Then one day my sister called. She sounded awful. Her son, Santiago, had hit adolescence with a vengeance, and between his cutting classes, smoking cigarettes (and heaven knows what else), late nights out without calling, and utter disregard for my sister and the rules of her house, she was at wit’s end. I was accustomed to serving as a sounding board for my sister, a single mother, and had talked her through many bouts of confusion and insecurity about raising a child (as if I was any expert), but I had never heard her so defeated.
I can’t remember exactly how the conversation went but by the end of it I had agreed to have Santiago come and live with us. My husband and I are writers who both work at home, while my sister, a chef, is required to be out most nights. If nothing else, then, Santiago would have constant evening supervision. But beyond the seeming practicality of the arrangement, my nephew and I have always shared a special bond. We can happily wile away a day together watching films, idly chatting, and cracking each other up over nothing.
On his first night with us I actually crept down the hallway to check on him, as if he were a newborn baby. My husband teased me mercilessly when I slipped back into our room, but I didn’t care; this was my stab at motherhood. So what if my baby was 14 and stank of cigarettes.
When we told our friends we had taken on a troubled teen, they were both impressed and taken aback. Most were of the opinion that we weren’t responsible enough. After all, we’d made it well into middle age without any of the trappings of a settled life; we scrape by, we both work as freelancers, and we enjoy a life of pleasure if not leisure, eating out often and travelling every chance we can. “You need fortitude and discipline to deal with teenagers,” we were warned. “Otherwise they’ll chew you up and spit you out.”
I didn’t take Santiago for the chew-and-spit sort. Still, I was surprised at just how teenager-y teenagers really are. Many nights I stood in disbelief because Santiago, after making a snack, had yet again left the kitchen looking like the Tasmanian devil had just blown through. My husband, a science writer, would take these moments to remind me that the adolescent brain is full of holes, like Swiss cheese; Santiago’s limbic system was undergoing huge changes during his brain’s maturation. I found the image of Swiss cheese reassuring. Until those holes filled in with things like reason, regard, logic, empathy, a disgust for dirty dishes—or at least the desire to wash a dish, just one—there was little point in getting mad over deeds done or not done.
So I didn’t. Not when my kitchen was turned upside down. Not when he didn’t make his bed, ever. Not when his rapidly growing limbs broke my precious teapot that once belonged to my grandmother. Not the night he didn’t call and I sat up till three in the morning imagining every horrible thing that can happen to a teenager out, alone, in New York City. (It’s a very long list.) There were, of course, some rules he had to abide by. No smoking in the house. No drugs. And, we insisted, he had to bathe at least three times a week.

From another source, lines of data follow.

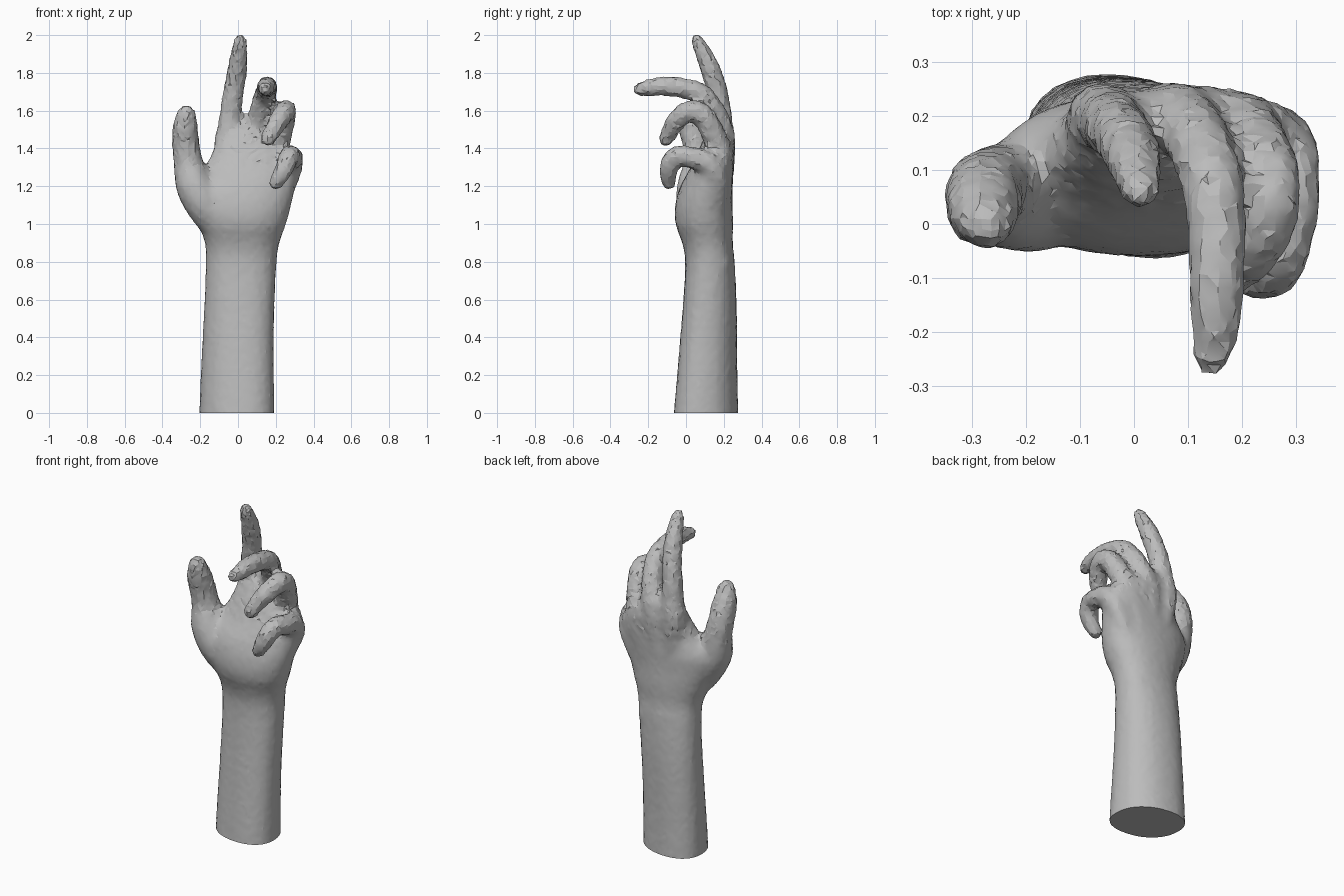
import bpy, bmesh, math, random
from mathutils import Vector, Matrix

random.seed(4)
cube = bpy.data.objects.get("Cube")
if cube:
    bpy.data.objects.remove(cube, do_unlink=True)

skin = bpy.data.materials.new("plain grey")
skin.use_nodes = True
GREY = (0.5, 0.5, 0.5, 1)
skin.diffuse_color = GREY
skin.node_tree.nodes["Principled BSDF"].inputs["Base Color"].default_value = GREY
skin.node_tree.nodes["Principled BSDF"].inputs["Roughness"].default_value = 0.8


def spline(rows, steps=5):
    """Smooth curve through rows of numbers."""
    out = []
    for i in range(len(rows) - 1):
        p0, p1 = rows[max(i - 1, 0)], rows[i]
        p2, p3 = rows[i + 1], rows[min(i + 2, len(rows) - 1)]
        for s in range(steps):
            t = s / steps
            out.append([0.5 * (2 * b + (c - a) * t + (2 * a - 5 * b + 4 * c - d) * t ** 2
                               + (3 * b - a - 3 * c + d) * t ** 3)
                        for a, b, c, d in zip(p0, p1, p2, p3)])
    return out + [list(rows[-1])]


def loft(bm, rings):
    """Closed skin over equal rings of points."""
    loops = [[bm.verts.new(p) for p in ring] for ring in rings]
    n = len(loops[0])
    for a, b in zip(loops, loops[1:]):
        for i in range(n):
            j = (i + 1) % n
            bm.faces.new((a[i], a[j], b[j], b[i]))
    bm.faces.new(loops[0][::-1])
    bm.faces.new(loops[-1])


def ball(bm, centre, radius):
    bmesh.ops.create_icosphere(bm, subdivisions=3, radius=radius,
                               matrix=Matrix.Translation(centre))


def finger(bm, rows, sides=16):
    """Tapered round tube through (x, y, z, radius) with round ends."""
    pts = spline(rows)
    centres = [Vector(p[:3]) for p in pts]
    rings, side, last = [], Vector((1, 0, 0)), None
    for i, c in enumerate(centres):
        tan = (centres[min(i + 1, len(pts) - 1)] - centres[max(i - 1, 0)]).normalized()
        if last:
            side = last.rotation_difference(tan) @ side
        side = (side - tan * side.dot(tan)).normalized()
        up, last = tan.cross(side), tan
        rings.append([c + pts[i][3] * (side * math.cos(a) + up * math.sin(a))
                      for a in (2 * math.pi * k / sides for k in range(sides))])
    loft(bm, rings)
    for i in (0, -1):
        ball(bm, centres[i], pts[i][3])


bm = bmesh.new()

# Forearm, wrist and palm: z, x min, x max, y min, y max, slant of the oval
sections = [
    (-0.06, -0.205, 0.192, -0.065, 0.277, -0.2), (0.0, -0.205, 0.192, -0.064, 0.277, -0.2),
    (0.2, -0.197, 0.19, -0.047, 0.272, -0.18), (0.4, -0.187, 0.189, -0.03, 0.27, -0.15),
    (0.6, -0.177, 0.194, -0.014, 0.267, -0.1), (0.8, -0.17, 0.204, -0.004, 0.257, -0.03),
    (0.9, -0.175, 0.219, -0.02, 0.247, 0), (1.0, -0.212, 0.254, -0.055, 0.249, 0.02),
    (1.1, -0.25, 0.281, -0.057, 0.245, 0.05), (1.2, -0.26, 0.305, -0.03, 0.247, 0.1),
    (1.3, -0.175, 0.32, 0.025, 0.25, 0.1), (1.4, -0.13, 0.265, 0.07, 0.257, 0.1),
    (1.48, -0.1, 0.16, 0.11, 0.245, 0), (1.53, -0.07, 0.12, 0.15, 0.225, 0),
]
rings = []
for z, x0, x1, y0, y1, slant in spline(sections, 4):
    # slightly boxy ovals
    ring = []
    for k in range(40):
        c, s = math.cos(k * math.pi / 20), math.sin(k * math.pi / 20 + slant)
        ring.append(((x0 + x1) / 2 + (x1 - x0) / 2 * math.copysign(abs(c) ** 0.9, c),
                     (y0 + y1) / 2 + (y1 - y0) / 2 * math.copysign(abs(s) ** 0.9, s), z))
    rings.append(ring)
loft(bm, rings)

# Wrist bone
ball(bm, (0.113, 0.163, 0.79), 0.078)

# Thumb
finger(bm, [(-0.11, 0.085, 0.96, 0.07), (-0.165, 0.053, 1.08, 0.1), (-0.23, 0.052, 1.2, 0.1),
            (-0.262, 0.065, 1.32, 0.08), (-0.278, 0.052, 1.43, 0.073),
            (-0.279, 0.022, 1.52, 0.067), (-0.273, 0.0, 1.585, 0.049)])
# Index finger
finger(bm, [(-0.03, 0.19, 1.12, 0.045), (-0.06, 0.195, 1.4, 0.065), (-0.045, 0.19, 1.52, 0.062),
            (-0.034, 0.178, 1.63, 0.058), (-0.016, 0.156, 1.74, 0.056),
            (0.0, 0.117, 1.85, 0.052), (0.012, 0.06, 1.97, 0.037)])
# Middle finger
finger(bm, [(0.04, 0.195, 1.12, 0.045), (0.075, 0.195, 1.41, 0.068), (0.1, 0.182, 1.52, 0.063),
            (0.125, 0.135, 1.62, 0.06), (0.145, 0.075, 1.69, 0.058),
            (0.154, -0.02, 1.72, 0.055), (0.153, -0.12, 1.73, 0.052),
            (0.15, -0.2, 1.722, 0.046), (0.143, -0.247, 1.713, 0.037)])
# Ring finger
finger(bm, [(0.12, 0.195, 1.12, 0.045), (0.187, 0.18, 1.36, 0.067), (0.225, 0.142, 1.48, 0.064),
            (0.248, 0.085, 1.58, 0.061), (0.25, 0.015, 1.597, 0.057),
            (0.212, -0.055, 1.54, 0.053), (0.158, -0.105, 1.448, 0.042)])
# Little finger
finger(bm, [(0.19, 0.165, 1.08, 0.05), (0.26, 0.16, 1.24, 0.062), (0.284, 0.12, 1.32, 0.061),
            (0.286, 0.03, 1.352, 0.058), (0.27, -0.055, 1.357, 0.055),
            (0.243, -0.093, 1.29, 0.051), (0.2, -0.09, 1.215, 0.039)])

raw = bpy.data.meshes.new("raw_parts")
bmesh.ops.recalc_face_normals(bm, faces=bm.faces)
bm.to_mesh(raw)
bm.free()
hand = bpy.data.objects.new("hand_and_forearm", raw)
bpy.context.collection.objects.link(hand)


def fuse(size):
    mod = hand.modifiers.new("fuse", "REMESH")
    mod.mode = "VOXEL"
    mod.voxel_size = size


# Fuse the parts into one skin, soften the joins, then rebuild in even facets
fuse(0.012)
soft = hand.modifiers.new("soften", "SMOOTH")
soft.factor = 0.5
soft.iterations = 7
fuse(0.021)
hand.modifiers.new("triangles", "TRIANGULATE")
deps = bpy.context.evaluated_depsgraph_get()
mesh = bpy.data.meshes.new_from_object(hand.evaluated_get(deps))
hand.modifiers.clear()

# Roughen the skin: faintly on the arm, more on the fingers
bm = bmesh.new()
bm.from_mesh(mesh)
for v in bm.verts:
    rough = 0.0025 if v.co.z > 1.3 else 0.001
    v.co += Vector([random.uniform(-rough, rough) for _ in range(3)])

# Cut the forearm flat at the ground and close it
cut = bmesh.ops.bisect_plane(bm, geom=bm.verts[:] + bm.edges[:] + bm.faces[:],
                             plane_co=(0, 0, 0), plane_no=(0, 0, 1), clear_inner=True)
edges = [e for e in cut["geom_cut"] if isinstance(e, bmesh.types.BMEdge)]
bmesh.ops.holes_fill(bm, edges=edges, sides=0)
bmesh.ops.recalc_face_normals(bm, faces=bm.faces)
bm.to_mesh(mesh)
bm.free()

hand.data = mesh
bpy.data.meshes.remove(raw)
mesh.name = "hand_and_forearm"
mesh.materials.clear()
mesh.materials.append(skin)
bpy.ops.object.select_all(action="DESELECT")
hand.select_set(True)
bpy.context.view_layer.objects.active = hand
bpy.ops.object.shade_smooth_by_angle(angle=math.radians(18))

But this isn’t a story about my selflessness, or how I did the right thing. Because in fact, and I think in a good way, I was being totally selfish. For all the mess and the worry, I loved having the kid with us. It was strange, and unexpected lovely, and fun. Homework, amazingly enough, offered some of out best moments. One evening our conversation roamed from the Hundred Years Wars, to whoever first figured out that eating an artichoke might be worthwhile, to Santiago’s uncanny ability as a child to find naked snails seeking new shells to inhabit. At those times he let drop his teenage anomie; the minutes stretched into days, and I was allowed a glimpse—just a glimpse, mind you—of his busy world with its passions (lots of girls) and internecine alliances.
Santiago stayed two years with us, but it was not enough to undo all the damage done. He had lost of whole year of school during the worst of his rebellion, and would need to repeat. But we credit ourselves with helping him to reach the point where was willing to try again; eventually he chose to go to boarding school where, through a program of intense study, he could catch up. On a lovely September afternoon, on what would have been the beginning of our third year together, my husband and I drove him upstate to his new school.
I look back on that period as the most profound of my life. We didn’t really know what we were providing in offering Santiago a safe harbor. But by the end he was able to let go of some of his pent-up anger, regain his sense of humor, and even stop being quite so beastly to his real mother, and I experienced the wonder of making a difference in a kid’s life. More important, for a short but precious time, I got to be the sort of mom that only an indulgent aunt could be. But it felt real, and it was enough.
Bex Brian is author of the novel Promiscuous Unbound, published by Atlantic Monthly Press,and recently completed a new one, Ten Block Radius.